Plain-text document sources
BEGIN

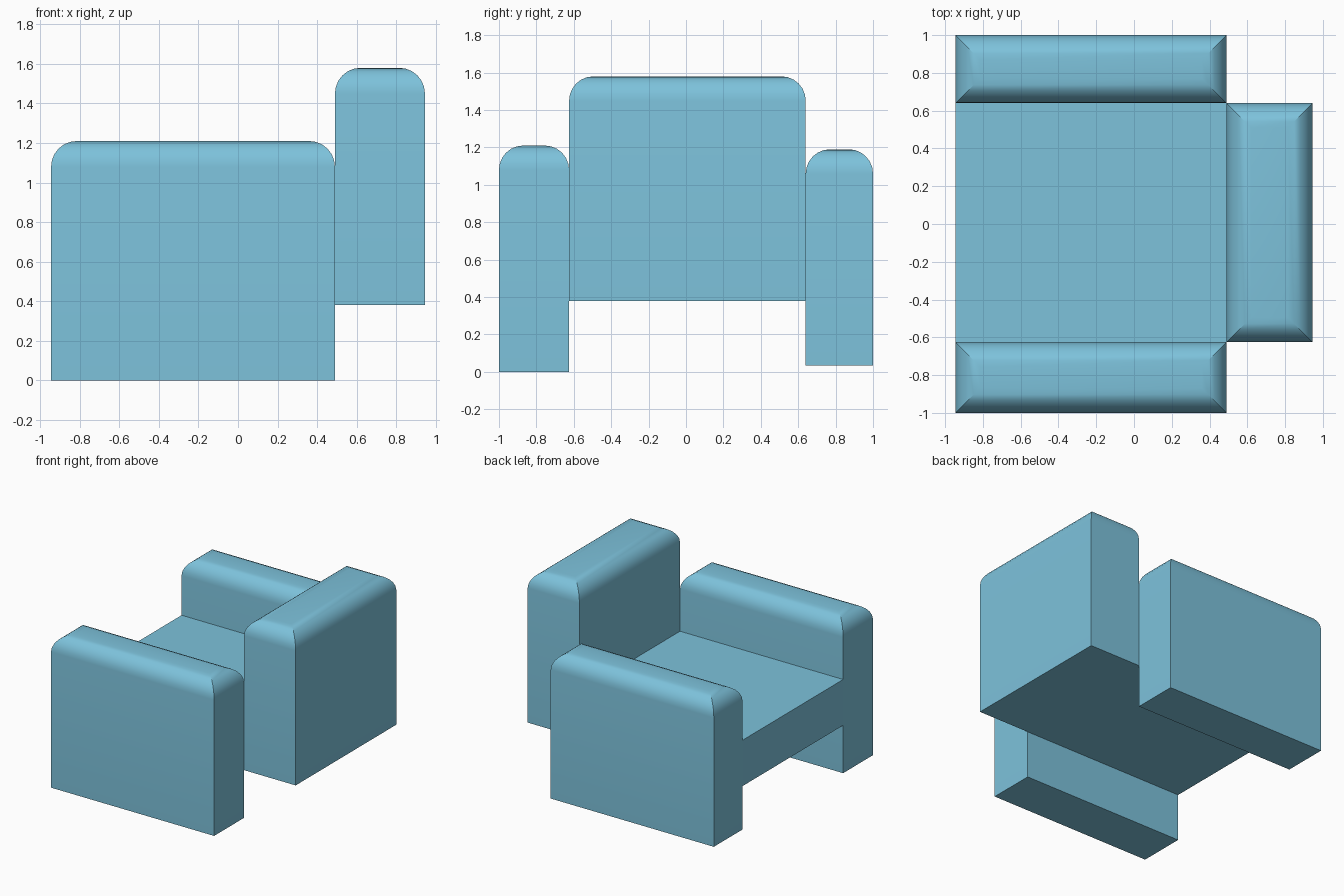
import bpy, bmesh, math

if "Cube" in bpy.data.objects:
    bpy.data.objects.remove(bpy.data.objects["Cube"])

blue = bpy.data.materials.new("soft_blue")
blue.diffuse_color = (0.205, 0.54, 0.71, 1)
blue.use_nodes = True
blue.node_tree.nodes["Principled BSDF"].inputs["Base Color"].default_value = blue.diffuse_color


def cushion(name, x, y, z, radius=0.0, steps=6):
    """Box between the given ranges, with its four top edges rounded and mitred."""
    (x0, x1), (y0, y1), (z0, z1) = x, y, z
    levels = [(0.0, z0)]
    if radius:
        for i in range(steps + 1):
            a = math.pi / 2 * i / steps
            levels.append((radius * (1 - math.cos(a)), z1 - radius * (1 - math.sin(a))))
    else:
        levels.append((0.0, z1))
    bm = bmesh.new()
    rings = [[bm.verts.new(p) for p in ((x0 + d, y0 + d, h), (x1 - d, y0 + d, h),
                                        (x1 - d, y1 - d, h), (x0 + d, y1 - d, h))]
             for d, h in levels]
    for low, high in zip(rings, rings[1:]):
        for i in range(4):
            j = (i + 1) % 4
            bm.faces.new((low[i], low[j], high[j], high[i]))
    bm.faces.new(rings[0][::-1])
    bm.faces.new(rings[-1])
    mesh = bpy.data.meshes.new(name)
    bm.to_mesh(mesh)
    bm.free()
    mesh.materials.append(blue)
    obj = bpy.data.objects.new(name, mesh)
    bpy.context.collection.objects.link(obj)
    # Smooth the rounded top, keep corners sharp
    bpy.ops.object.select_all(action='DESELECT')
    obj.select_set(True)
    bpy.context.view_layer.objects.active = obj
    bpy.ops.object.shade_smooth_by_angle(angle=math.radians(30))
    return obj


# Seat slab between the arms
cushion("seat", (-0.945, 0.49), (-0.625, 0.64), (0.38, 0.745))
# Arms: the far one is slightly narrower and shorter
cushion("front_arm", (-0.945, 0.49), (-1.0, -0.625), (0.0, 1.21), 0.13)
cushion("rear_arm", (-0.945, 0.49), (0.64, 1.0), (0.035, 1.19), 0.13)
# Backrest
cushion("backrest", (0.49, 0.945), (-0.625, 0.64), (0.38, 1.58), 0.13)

END
BEGIN

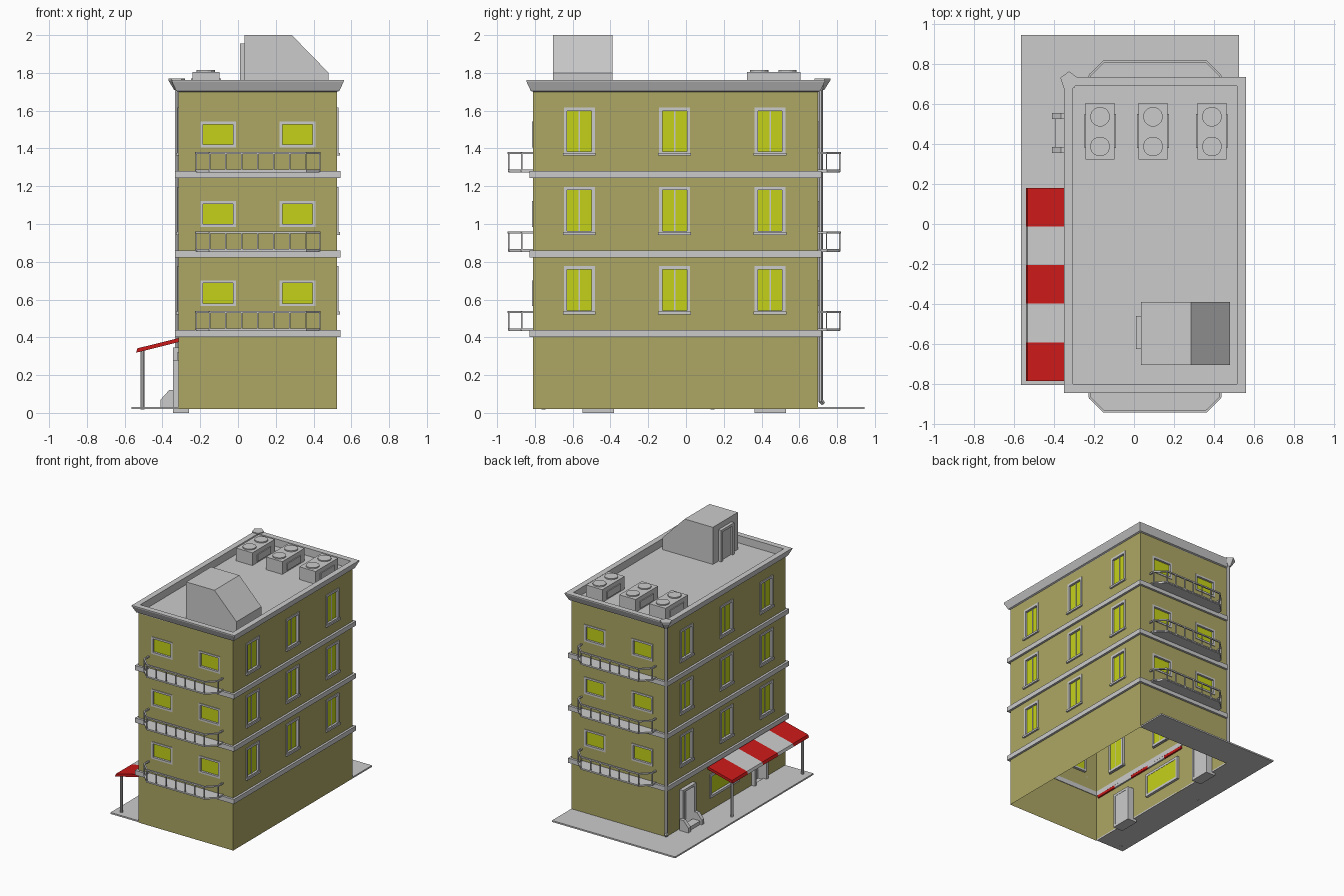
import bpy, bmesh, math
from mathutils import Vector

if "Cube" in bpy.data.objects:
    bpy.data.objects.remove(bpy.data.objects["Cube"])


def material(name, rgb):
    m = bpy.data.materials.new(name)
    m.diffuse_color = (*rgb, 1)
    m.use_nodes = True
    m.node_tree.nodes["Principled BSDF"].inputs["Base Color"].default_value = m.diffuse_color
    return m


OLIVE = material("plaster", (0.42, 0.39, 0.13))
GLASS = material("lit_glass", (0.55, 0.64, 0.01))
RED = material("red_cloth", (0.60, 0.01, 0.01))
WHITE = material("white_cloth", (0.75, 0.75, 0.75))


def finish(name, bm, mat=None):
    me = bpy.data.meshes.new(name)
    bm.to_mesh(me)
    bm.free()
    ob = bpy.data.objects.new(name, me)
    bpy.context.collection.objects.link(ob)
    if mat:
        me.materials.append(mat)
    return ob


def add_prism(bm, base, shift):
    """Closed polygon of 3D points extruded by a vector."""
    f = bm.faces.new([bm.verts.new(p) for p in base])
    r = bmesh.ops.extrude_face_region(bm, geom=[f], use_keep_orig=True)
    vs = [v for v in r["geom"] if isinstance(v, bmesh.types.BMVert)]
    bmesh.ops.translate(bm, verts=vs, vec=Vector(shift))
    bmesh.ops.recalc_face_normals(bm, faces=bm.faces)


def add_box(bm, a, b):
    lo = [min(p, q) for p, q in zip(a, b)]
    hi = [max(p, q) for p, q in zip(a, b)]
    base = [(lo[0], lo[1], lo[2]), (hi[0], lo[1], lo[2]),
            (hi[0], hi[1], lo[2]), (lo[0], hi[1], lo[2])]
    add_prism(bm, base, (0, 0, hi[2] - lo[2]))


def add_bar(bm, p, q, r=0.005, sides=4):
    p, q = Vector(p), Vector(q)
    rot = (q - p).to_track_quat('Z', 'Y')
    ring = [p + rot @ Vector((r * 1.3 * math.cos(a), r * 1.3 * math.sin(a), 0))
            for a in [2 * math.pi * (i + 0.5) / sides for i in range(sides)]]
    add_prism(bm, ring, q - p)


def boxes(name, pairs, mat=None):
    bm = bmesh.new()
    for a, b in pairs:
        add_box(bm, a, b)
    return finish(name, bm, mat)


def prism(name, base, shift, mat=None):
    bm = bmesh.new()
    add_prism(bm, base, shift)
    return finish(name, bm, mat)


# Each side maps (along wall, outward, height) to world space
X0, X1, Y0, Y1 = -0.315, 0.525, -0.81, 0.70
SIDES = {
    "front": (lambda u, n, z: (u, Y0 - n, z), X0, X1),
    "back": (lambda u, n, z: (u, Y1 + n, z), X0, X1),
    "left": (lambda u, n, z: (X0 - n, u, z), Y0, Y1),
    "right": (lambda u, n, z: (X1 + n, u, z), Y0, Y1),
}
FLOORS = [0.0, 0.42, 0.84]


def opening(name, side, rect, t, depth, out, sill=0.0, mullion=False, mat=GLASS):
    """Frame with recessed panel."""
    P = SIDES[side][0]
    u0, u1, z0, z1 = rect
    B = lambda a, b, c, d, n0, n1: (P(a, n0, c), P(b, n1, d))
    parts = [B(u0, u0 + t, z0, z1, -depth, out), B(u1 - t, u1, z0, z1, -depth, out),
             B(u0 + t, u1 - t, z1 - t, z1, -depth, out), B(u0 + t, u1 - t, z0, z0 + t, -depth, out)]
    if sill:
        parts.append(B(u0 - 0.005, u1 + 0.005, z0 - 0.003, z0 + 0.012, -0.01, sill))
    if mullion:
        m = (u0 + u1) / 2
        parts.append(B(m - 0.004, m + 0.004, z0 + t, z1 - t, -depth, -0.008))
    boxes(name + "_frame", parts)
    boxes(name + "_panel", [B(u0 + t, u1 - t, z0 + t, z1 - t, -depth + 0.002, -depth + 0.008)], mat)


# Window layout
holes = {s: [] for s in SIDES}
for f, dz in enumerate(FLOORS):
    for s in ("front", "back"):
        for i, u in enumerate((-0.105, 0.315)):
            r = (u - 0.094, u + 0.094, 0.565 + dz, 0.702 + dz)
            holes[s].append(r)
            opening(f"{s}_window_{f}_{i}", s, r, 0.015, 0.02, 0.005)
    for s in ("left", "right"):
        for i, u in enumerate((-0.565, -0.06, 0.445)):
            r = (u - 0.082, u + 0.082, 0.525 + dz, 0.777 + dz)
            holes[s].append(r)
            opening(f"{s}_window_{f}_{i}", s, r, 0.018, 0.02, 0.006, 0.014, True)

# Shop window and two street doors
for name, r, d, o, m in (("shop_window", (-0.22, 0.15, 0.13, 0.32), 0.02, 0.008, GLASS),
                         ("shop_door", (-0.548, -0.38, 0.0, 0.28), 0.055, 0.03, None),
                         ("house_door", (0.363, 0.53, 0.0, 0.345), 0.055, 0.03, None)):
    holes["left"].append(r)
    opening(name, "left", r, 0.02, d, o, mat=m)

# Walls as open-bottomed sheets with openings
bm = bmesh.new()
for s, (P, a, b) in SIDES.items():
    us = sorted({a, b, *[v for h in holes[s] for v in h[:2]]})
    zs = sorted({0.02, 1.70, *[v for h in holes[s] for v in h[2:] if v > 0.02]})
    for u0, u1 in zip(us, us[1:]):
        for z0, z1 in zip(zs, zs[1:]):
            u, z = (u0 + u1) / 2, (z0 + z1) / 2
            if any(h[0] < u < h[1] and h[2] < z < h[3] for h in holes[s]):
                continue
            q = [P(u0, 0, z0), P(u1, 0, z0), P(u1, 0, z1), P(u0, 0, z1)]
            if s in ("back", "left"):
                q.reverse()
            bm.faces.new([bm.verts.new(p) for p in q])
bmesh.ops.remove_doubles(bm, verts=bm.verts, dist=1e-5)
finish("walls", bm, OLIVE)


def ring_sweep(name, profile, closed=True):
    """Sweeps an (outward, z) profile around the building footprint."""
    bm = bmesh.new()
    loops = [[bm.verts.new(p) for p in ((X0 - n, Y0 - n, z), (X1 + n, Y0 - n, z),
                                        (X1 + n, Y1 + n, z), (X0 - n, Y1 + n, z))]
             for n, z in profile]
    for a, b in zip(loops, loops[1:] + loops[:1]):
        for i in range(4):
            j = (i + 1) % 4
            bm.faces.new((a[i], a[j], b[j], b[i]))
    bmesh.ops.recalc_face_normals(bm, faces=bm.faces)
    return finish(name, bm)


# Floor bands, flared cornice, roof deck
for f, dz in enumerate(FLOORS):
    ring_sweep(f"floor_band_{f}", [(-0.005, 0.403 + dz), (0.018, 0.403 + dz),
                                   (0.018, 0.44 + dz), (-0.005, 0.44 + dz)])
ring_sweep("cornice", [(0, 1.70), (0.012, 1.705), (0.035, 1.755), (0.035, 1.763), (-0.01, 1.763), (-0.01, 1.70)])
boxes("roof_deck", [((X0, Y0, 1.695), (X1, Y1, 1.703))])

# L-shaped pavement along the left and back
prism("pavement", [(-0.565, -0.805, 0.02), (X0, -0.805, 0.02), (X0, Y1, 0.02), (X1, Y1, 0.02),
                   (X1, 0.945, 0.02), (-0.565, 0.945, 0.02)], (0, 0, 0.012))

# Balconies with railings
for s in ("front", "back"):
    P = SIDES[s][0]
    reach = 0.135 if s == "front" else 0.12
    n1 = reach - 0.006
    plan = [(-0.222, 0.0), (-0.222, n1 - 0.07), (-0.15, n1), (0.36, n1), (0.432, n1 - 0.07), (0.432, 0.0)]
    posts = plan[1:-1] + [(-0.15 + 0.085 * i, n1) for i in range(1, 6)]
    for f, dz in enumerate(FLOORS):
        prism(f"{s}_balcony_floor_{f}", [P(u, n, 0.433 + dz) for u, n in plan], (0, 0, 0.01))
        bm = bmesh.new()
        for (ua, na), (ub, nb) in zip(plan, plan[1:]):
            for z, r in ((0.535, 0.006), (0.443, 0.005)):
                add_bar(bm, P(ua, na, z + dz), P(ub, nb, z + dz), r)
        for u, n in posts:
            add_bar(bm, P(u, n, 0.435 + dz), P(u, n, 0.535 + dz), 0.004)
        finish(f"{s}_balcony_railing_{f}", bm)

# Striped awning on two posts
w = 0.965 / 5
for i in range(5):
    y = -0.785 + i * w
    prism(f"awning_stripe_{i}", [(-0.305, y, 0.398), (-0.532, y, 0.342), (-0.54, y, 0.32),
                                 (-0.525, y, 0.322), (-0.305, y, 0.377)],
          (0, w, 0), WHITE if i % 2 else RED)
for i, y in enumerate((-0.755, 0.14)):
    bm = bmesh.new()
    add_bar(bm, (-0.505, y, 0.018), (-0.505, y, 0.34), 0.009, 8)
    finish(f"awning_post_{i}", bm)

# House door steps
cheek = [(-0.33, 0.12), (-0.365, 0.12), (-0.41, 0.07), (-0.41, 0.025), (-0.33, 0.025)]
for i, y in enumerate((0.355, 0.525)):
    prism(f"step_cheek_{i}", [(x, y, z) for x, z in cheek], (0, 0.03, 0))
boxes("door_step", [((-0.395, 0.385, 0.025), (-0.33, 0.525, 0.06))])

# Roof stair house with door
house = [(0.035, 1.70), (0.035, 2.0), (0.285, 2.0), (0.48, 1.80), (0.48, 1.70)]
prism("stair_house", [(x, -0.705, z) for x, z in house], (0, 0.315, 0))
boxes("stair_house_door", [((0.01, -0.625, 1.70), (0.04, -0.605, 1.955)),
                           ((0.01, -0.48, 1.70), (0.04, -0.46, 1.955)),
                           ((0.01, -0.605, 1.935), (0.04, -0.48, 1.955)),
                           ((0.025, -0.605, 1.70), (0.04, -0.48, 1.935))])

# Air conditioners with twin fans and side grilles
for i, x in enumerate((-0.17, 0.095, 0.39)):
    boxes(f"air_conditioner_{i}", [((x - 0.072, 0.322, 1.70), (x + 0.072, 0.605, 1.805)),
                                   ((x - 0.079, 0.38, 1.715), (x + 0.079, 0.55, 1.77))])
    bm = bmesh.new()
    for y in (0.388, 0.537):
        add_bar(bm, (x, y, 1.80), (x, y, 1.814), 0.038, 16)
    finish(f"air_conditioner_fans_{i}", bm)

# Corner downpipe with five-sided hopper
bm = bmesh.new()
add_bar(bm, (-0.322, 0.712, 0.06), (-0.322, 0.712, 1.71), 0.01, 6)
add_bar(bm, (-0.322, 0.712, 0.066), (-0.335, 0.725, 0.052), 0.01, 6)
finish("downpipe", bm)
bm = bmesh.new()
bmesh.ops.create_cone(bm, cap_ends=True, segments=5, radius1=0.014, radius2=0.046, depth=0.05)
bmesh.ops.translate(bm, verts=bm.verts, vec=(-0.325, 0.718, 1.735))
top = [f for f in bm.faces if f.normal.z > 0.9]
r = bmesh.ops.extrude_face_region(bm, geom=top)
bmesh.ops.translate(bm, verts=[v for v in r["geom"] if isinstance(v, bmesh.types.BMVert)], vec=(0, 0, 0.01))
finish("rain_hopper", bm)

END

If a line of the entries holds the word "context", copy it out.

    bpy.context.collection.objects.link(obj)
    bpy.context.view_layer.objects.active = obj
    bpy.context.collection.objects.link(ob)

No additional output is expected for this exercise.